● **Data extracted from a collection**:
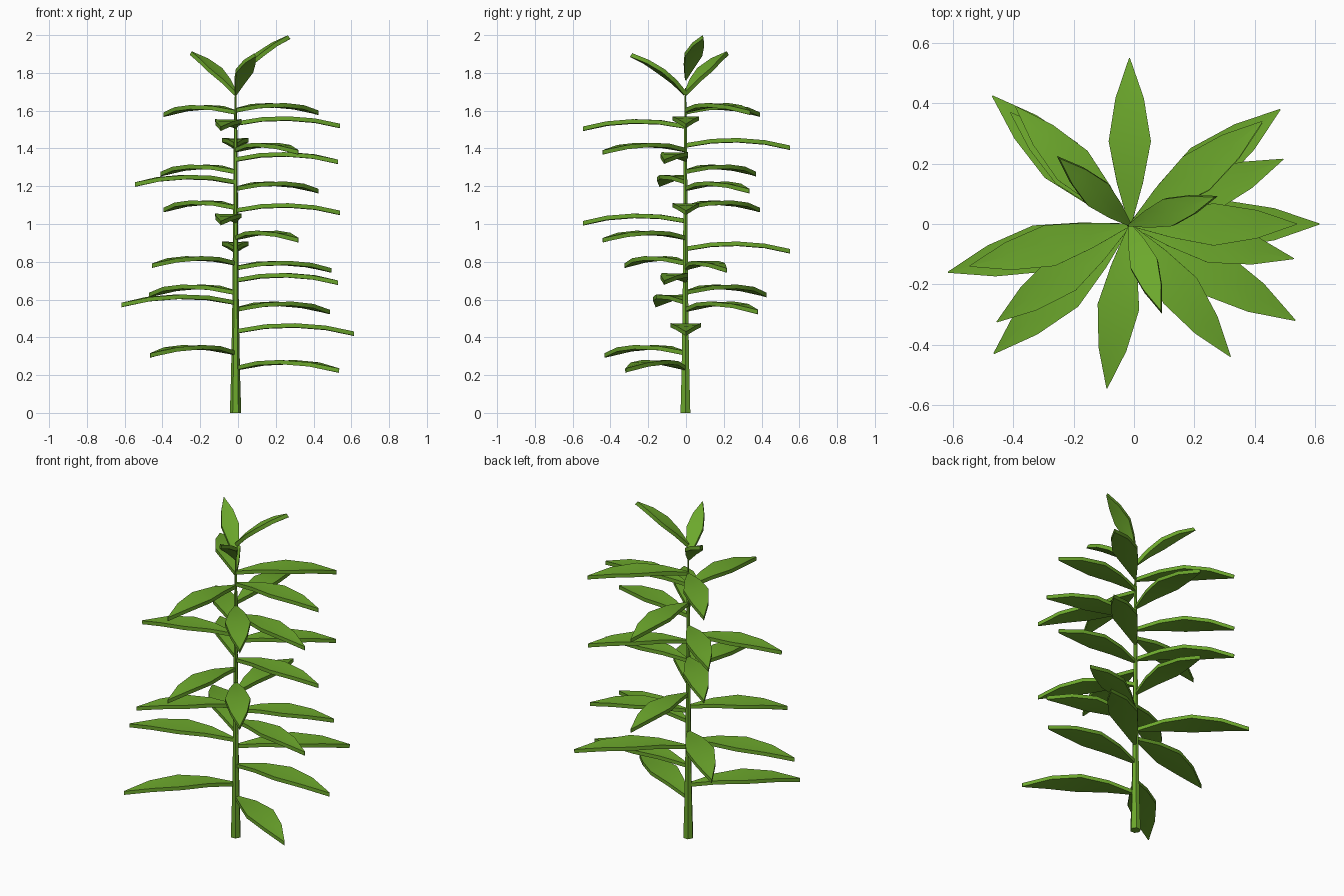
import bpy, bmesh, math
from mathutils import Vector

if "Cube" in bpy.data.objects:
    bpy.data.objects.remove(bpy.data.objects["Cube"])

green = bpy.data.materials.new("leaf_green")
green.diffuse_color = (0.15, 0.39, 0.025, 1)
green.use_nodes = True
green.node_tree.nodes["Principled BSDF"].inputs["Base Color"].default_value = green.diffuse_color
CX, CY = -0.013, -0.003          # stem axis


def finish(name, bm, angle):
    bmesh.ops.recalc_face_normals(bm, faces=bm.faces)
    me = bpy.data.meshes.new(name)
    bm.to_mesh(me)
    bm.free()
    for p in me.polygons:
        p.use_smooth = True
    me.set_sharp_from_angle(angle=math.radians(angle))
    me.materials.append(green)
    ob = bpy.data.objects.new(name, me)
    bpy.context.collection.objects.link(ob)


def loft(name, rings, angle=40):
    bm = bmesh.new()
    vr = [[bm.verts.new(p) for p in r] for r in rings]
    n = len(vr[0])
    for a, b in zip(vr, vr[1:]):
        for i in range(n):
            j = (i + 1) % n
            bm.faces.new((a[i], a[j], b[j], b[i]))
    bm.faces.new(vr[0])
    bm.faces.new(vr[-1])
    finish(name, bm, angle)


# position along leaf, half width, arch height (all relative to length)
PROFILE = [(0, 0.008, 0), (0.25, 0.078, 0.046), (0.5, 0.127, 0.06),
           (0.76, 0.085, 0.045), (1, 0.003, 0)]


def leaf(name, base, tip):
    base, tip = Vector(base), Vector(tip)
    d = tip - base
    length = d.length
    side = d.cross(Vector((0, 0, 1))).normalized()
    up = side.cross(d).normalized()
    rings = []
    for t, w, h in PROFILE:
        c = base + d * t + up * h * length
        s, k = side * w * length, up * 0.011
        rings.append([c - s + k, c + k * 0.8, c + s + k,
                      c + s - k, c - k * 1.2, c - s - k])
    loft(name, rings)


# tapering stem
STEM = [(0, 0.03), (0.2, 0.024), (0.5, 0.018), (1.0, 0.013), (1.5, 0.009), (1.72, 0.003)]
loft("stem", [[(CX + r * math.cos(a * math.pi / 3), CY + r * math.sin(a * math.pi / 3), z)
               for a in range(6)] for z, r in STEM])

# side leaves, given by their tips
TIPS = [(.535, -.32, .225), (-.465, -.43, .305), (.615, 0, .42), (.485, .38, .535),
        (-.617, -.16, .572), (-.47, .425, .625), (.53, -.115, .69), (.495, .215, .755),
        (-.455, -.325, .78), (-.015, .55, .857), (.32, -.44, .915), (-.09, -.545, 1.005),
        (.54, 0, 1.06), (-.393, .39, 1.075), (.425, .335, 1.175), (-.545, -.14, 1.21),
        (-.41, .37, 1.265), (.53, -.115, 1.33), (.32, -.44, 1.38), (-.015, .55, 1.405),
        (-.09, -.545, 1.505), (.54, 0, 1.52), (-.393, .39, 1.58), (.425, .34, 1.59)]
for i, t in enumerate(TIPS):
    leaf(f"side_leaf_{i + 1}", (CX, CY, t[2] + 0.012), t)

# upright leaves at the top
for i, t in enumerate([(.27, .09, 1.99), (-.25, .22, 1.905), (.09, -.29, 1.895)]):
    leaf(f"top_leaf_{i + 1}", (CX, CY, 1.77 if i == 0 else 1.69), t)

● **Aim of the exercise**:
Pick every line of the data that includes the string "name".

● **Answer area**:
def finish(name, bm, angle):
    me = bpy.data.meshes.new(name)
    ob = bpy.data.objects.new(name, me)
def loft(name, rings, angle=40):
    finish(name, bm, angle)
def leaf(name, base, tip):
    loft(name, rings)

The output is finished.